Such disruption can lead to people stopping eating and their brain no longer functioning effectively.
The conditions bring other problems: When placed in this stark, cold environment, the body becomes stressed and adapts to manage this – with dramatic consequences.
“When you confine people and put them in a stressed environment you see immune changes,” says Barratt. Astronauts are checked and quarantined prior to spaceflight to overcome this, but long-duration space flight could see new situations arising. “There are a lot of immune factors that change,” says Barratt.
Kumar has seen people’s health change dramatically over the Antarctic winter as their hearts struggle to cope and stress levels go up. He hopes to find out why this takes place and one day prevent it from happening. “That’s a major aim of Antarctic research,” says Kumar. “If we can find counter measures against both cognitive decline and physiological change that can be adapted to help people reach Mars.”
Gravity gets in the way
But one factor in space flight that’s missing in Antarctica is the lack of gravity. Two NASA astronauts are currently exploring the impact of zero gravity for long periods of time in a one year mission on the International Space Station (ISS), which began in March 2015. But with prolonged time in space comes greater risk, such as exposure to solar radiation, which makes Antarctica a safer – and closer – option for larger scale research.
Barratt formerly ran NASA’s human research program and the first of his two journeys into space was for just over six months. “There’s not a whole lot you can do to prepare for zero gravity,” he says.
In terms of preparation, Kumar thinks Antarctica may be enough.
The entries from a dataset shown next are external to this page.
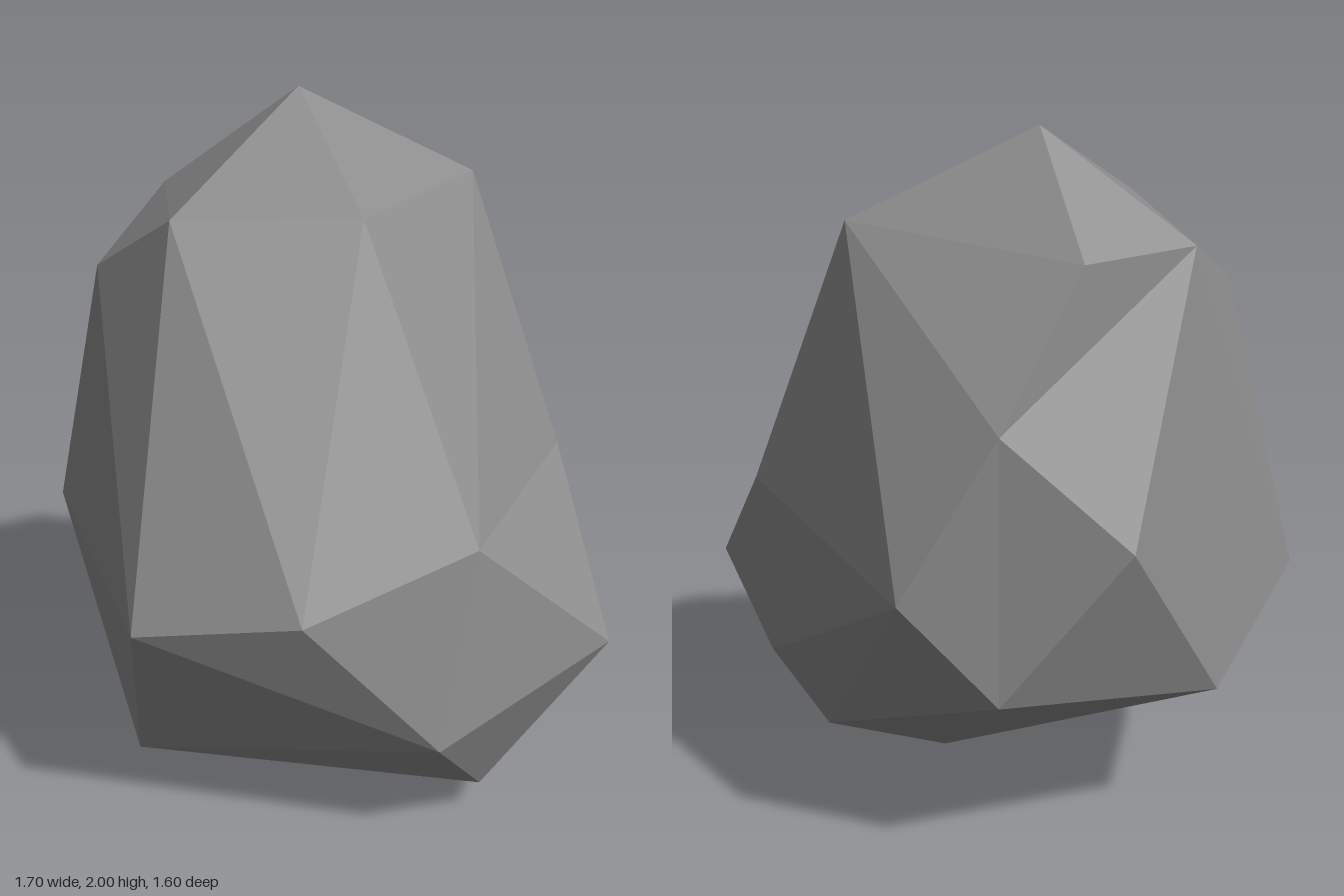
import * as THREE from 'three';

// Corners of the boulder, listed from the crown down to the base
const corners = {
  // crown
  A: [-0.29, 2.0, -0.19], B: [-0.26, 1.73, 0.39], C: [0.14, 1.73, 0.04], D: [0.12, 1.755, -0.5],
  E: [-0.67, 1.69, -0.01], F: [-0.59, 1.53, 0.36], U: [-0.53, 1.69, -0.36], T: [-0.445, 1.29, -0.63],
  // waist
  G: [-0.85, 0.715, 0.32], H: [-0.06, 0.68, 0.8], I: [0.37, 0.76, 0.58], J: [0.63, 0.91, 0.14],
  K: [0.85, 0.555, -0.21], S: [0.455, 0.97, -0.51], R: [-0.24, 0.84, -0.8], Q: [-0.755, 0.985, -0.47],
  // foot
  L: [0.63, 0.345, 0.3], M: [-0.25, 0.155, 0.605], N: [0.115, 0, -0.055], O: [0.59, 0.095, 0.04],
  P: [-0.82, 0.46, -0.08], V: [-0.46, 0.545, -0.65], W: [0.255, 0.215, -0.46], X: [0.41, 0.44, -0.52],
};

// Facets as fans: a hub corner followed by the corners around it
const fans = [
  'A EBCDUE',  // crown
  'E UTQPGFB', // right shoulder
  'D CJSRTU',  // back shoulder
  'B IC',      // front shoulder
  'H BFGMLIB', // front
  'J SKLIC',   // left side
  'X RSKWR',   // back left
  'V TRWNPQT', // back right
  'O LKWNML',  // left underside
  'M NPG',     // right underside
];

function boulderGeometry() {
  const centre = new THREE.Vector3(0, 0.9, 0);
  const points = [];
  const corner = (name) => new THREE.Vector3(...corners[name]);
  for (const fan of fans) {
    const [hub, ring] = fan.split(' ');
    for (let i = 0; i + 1 < ring.length; i++) {
      const a = corner(hub), b = corner(ring[i]), c = corner(ring[i + 1]);
      // turn every facet outward
      const normal = b.clone().sub(a).cross(c.clone().sub(a));
      const middle = a.clone().add(b).add(c).divideScalar(3);
      const outward = normal.dot(middle.sub(centre)) > 0;
      points.push(a, ...(outward ? [b, c] : [c, b]));
    }
  }
  const geometry = new THREE.BufferGeometry().setFromPoints(points);
  geometry.computeVertexNormals();
  return geometry;
}

export function createModel() {
  const stone = new THREE.MeshStandardMaterial({ color: 0x8c8c8c });
  stone.name = 'stoneGrey';
  stone.flatShading = true;

  const boulder = new THREE.Mesh(boulderGeometry(), stone);
  boulder.name = 'boulder';

  const model = new THREE.Group();
  model.name = 'rock';
  model.add(boulder);
  return model;
}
As he puts it: “Ultimately it’s the same as space – you have a small group of people stuck in a tin can.”